* Task goal *
Whenever a line below includes the word "color", copy that line.
Dataset entries Start Marker
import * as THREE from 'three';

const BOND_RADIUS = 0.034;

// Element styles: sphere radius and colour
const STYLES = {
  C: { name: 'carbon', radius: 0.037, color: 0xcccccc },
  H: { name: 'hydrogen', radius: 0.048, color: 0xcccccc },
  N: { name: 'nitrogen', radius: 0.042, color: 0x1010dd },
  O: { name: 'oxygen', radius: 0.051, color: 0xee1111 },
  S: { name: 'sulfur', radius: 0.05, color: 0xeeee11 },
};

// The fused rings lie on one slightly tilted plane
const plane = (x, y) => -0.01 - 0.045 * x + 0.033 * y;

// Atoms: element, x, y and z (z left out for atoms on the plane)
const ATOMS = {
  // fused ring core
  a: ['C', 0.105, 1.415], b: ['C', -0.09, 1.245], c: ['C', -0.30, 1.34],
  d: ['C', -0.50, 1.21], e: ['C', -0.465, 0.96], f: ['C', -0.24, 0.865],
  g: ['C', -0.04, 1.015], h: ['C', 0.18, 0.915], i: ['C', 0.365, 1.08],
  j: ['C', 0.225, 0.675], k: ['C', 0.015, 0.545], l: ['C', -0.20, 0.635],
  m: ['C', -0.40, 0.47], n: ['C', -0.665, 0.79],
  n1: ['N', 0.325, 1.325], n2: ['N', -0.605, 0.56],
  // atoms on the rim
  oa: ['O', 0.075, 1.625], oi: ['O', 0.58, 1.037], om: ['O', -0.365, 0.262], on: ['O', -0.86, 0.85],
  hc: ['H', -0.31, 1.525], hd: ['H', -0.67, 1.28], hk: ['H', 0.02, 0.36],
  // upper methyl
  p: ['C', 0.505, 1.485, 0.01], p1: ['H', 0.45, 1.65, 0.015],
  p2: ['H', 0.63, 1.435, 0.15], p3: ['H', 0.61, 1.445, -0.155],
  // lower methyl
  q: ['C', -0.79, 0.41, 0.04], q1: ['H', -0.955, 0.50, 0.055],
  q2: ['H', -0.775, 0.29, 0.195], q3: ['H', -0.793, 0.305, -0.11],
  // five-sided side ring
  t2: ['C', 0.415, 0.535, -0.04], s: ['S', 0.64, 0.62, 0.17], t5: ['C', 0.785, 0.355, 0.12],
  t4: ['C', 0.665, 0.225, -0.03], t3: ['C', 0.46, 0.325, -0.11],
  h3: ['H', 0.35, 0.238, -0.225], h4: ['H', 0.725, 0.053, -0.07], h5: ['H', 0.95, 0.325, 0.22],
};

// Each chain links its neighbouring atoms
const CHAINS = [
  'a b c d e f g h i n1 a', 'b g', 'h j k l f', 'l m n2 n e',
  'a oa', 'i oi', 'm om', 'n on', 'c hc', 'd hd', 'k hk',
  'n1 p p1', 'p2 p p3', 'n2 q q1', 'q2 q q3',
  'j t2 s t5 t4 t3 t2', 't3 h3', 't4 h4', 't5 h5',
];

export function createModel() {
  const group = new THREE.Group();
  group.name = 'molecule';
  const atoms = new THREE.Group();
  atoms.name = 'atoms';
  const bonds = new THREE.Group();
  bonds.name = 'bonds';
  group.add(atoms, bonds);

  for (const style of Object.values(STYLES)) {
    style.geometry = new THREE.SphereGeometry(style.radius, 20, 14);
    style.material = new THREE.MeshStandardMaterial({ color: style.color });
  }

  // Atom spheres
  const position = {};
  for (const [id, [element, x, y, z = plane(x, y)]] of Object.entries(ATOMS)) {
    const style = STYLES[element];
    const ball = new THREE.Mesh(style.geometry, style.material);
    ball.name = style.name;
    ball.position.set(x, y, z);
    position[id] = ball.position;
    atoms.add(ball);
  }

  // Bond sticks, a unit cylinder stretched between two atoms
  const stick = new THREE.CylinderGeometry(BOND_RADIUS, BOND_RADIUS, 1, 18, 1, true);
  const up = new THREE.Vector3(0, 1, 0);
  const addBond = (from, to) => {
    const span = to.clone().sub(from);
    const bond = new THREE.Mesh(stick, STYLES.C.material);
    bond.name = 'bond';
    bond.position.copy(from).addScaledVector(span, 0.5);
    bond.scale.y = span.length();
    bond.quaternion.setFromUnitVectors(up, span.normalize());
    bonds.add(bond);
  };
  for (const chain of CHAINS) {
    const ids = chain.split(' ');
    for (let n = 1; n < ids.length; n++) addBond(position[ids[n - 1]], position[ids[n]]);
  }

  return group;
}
Dataset entries End Marker
* Response *
  C: { name: 'carbon', radius: 0.037, color: 0xcccccc },
  H: { name: 'hydrogen', radius: 0.048, color: 0xcccccc },
  N: { name: 'nitrogen', radius: 0.042, color: 0x1010dd },
  O: { name: 'oxygen', radius: 0.051, color: 0xee1111 },
  S: { name: 'sulfur', radius: 0.05, color: 0xeeee11 },
    style.material = new THREE.MeshStandardMaterial({ color: style.color });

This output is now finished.